What the exercise asks:
Every line from the opening of the records to the line with "m.use_nodes = True" should be restated exactly, with both ends included and the pictures left out.

Entries supplied:
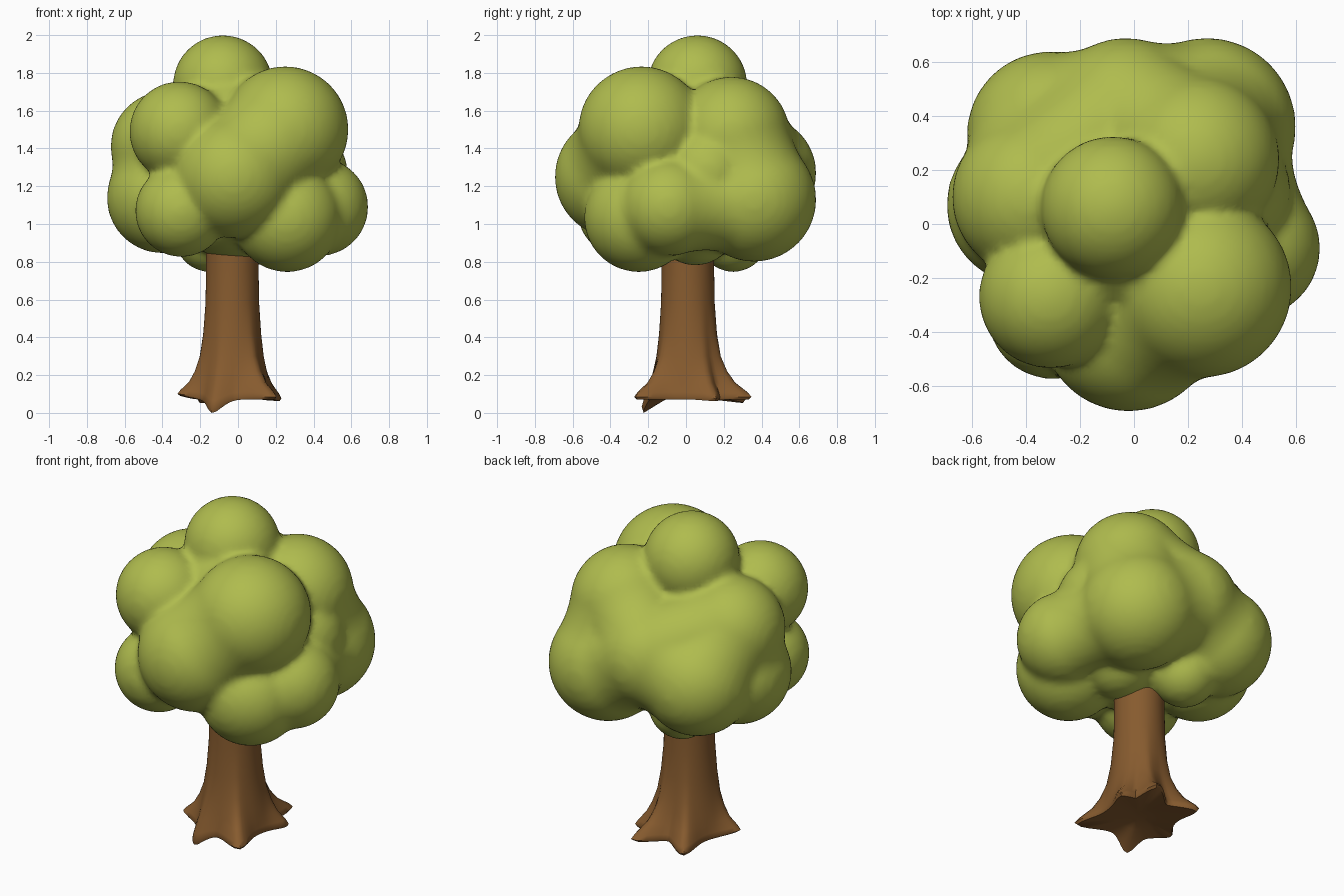
import bpy, bmesh, math
from mathutils import Matrix

if "Cube" in bpy.data.objects:
    bpy.data.objects.remove(bpy.data.objects["Cube"])


def material(name, rgb):
    m = bpy.data.materials.new(name)
    m.diffuse_color = (*rgb, 1)
    m.use_nodes = True
    m.node_tree.nodes["Principled BSDF"].inputs["Base Color"].default_value = m.diffuse_color
    return m


def make_object(name, bm, mat):
    mesh = bpy.data.meshes.new(name)
    bm.normal_update()
    bm.to_mesh(mesh)
    bm.free()
    mesh.materials.append(mat)
    for p in mesh.polygons:
        p.use_smooth = True
    ob = bpy.data.objects.new(name, mesh)
    bpy.context.collection.objects.link(ob)
    return ob


green = material("leaf green", (0.43, 0.50, 0.076))
brown = material("bark brown", (0.242, 0.105, 0.028))

# Foliage: overlapping puffs (x, y, z, radius) fused into one skin
puffs = {
    "crown": (-0.08, 0.06, 1.735, 0.265),
    "up_front_right": (0.25, -0.235, 1.50, 0.335),
    "front": (-0.02, -0.37, 1.25, 0.325),
    "up_front_left": (-0.31, -0.27, 1.49, 0.265),
    "up_left": (-0.38, 0.10, 1.41, 0.295),
    "low_left": (-0.40, 0.07, 1.14, 0.295),
    "low_front_left": (-0.30, -0.33, 1.07, 0.245),
    "low_front_right": (0.26, -0.25, 1.035, 0.29),
    "right": (0.43, -0.09, 1.09, 0.26),
    "low_back_right": (0.27, 0.36, 1.13, 0.33),
    "up_back_right": (0.23, 0.24, 1.47, 0.31),
    "back": (-0.03, 0.39, 1.27, 0.30),
    "low_back_left": (-0.31, 0.33, 1.16, 0.31),
    "under": (-0.15, 0.25, 0.93, 0.185),
    "core": (0.00, 0.00, 1.25, 0.44),
    "upper_core": (-0.05, 0.00, 1.48, 0.33),
    "right_fill": (0.32, 0.12, 1.27, 0.26),
    "low_fill": (0.15, 0.05, 1.00, 0.22),
}
# Neighbouring puffs that melt together: (first, second, pinch of the bridge)
bridges = [("up_front_right", "front", 0.3), ("up_left", "low_left", 0.24),
           ("back", "low_back_left", 0.24), ("back", "low_back_right", 0.24),
           ("up_back_right", "low_back_right", 0.24),
           ("up_back_right", "back", 0.24), ("up_left", "back", 0.24),
           ("up_left", "low_back_left", 0.24),
           ("right", "low_back_right", 0.6),
           ("low_front_right", "right", 0.3)]
balls = list(puffs.values())
for a, b, pinch in bridges:
    for k in range(1, 8):
        t = k / 8
        x, y, z, r = (p + (q - p) * t for p, q in zip(puffs[a], puffs[b]))
        balls.append((x, y, z, r * (1 - pinch * t * (1 - t))))
bm = bmesh.new()
for x, y, z, r in balls:
    bmesh.ops.create_icosphere(bm, subdivisions=4, radius=r,
                               matrix=Matrix.Translation((x, y, z)))
foliage = make_object("foliage", bm, green)
remesh = foliage.modifiers.new("fuse", 'REMESH')
remesh.mode = 'VOXEL'
remesh.voxel_size = 0.022
remesh.use_smooth_shade = True
smooth = foliage.modifiers.new("soften", 'SMOOTH')
smooth.factor = 0.5
smooth.iterations = 6

# Trunk: rings that flare into pointed roots (tip x, tip y, drop of the tip)
CX, CY, SEG = -0.03, 0.01, 72
roots = [(0.20, -0.275, 0.0), (-0.14, -0.235, 0.075), (-0.32, -0.07, -0.02),
         (-0.20, 0.32, 0.02), (0.12, 0.355, 0.0), (0.23, 0.16, 0.01)]
# height, core radius, share of the root reach, share of the tip drop
profile = [(0.095, 0.05, 0.0, 0.0), (0.085, 0.12, 0.15, 0.1),
           (0.072, 0.20, 0.93, 1.0), (0.085, 0.205, 1.0, 0.8),
           (0.11, 0.20, 0.88, 0.6), (0.16, 0.19, 0.50, 0.2),
           (0.22, 0.18, 0.27, 0.0), (0.30, 0.165, 0.13, 0.0),
           (0.42, 0.152, 0.05, 0.0), (0.58, 0.142, 0.0, 0.0),
           (0.75, 0.139, 0.0, 0.0), (0.95, 0.14, 0.0, 0.0)]
bm = bmesh.new()
rings = []
for z, core, reach, drop in profile:
    ring = []
    for i in range(SEG):
        a = 2 * math.pi * i / SEG
        r, dz = core, 0.0
        for tx, ty, d in roots:
            ta = math.atan2(ty - CY, tx - CX)
            diff = (a - ta + math.pi) % (2 * math.pi) - math.pi
            w = math.exp(-abs(diff / 0.27) ** 1.5)
            r = max(r, core + w * reach * (math.hypot(tx - CX, ty - CY) - 0.205))
            dz += w * drop * d
        ring.append(bm.verts.new((CX + r * math.cos(a), CY + r * math.sin(a),
                                  max(0.0, z - dz))))
    rings.append(ring)
for lo, hi in zip(rings, rings[1:]):
    for i in range(SEG):
        j = (i + 1) % SEG
        bm.faces.new((lo[i], lo[j], hi[j], hi[i]))
bm.faces.new(rings[0][::-1])
bm.faces.new(rings[-1])
trunk = make_object("trunk", bm, brown)
bpy.context.view_layer.objects.active = trunk
trunk.select_set(True)
bpy.ops.object.shade_smooth_by_angle(angle=math.radians(50))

Written reply:
import bpy, bmesh, math
from mathutils import Matrix

if "Cube" in bpy.data.objects:
    bpy.data.objects.remove(bpy.data.objects["Cube"])


def material(name, rgb):
    m = bpy.data.materials.new(name)
    m.diffuse_color = (*rgb, 1)
    m.use_nodes = True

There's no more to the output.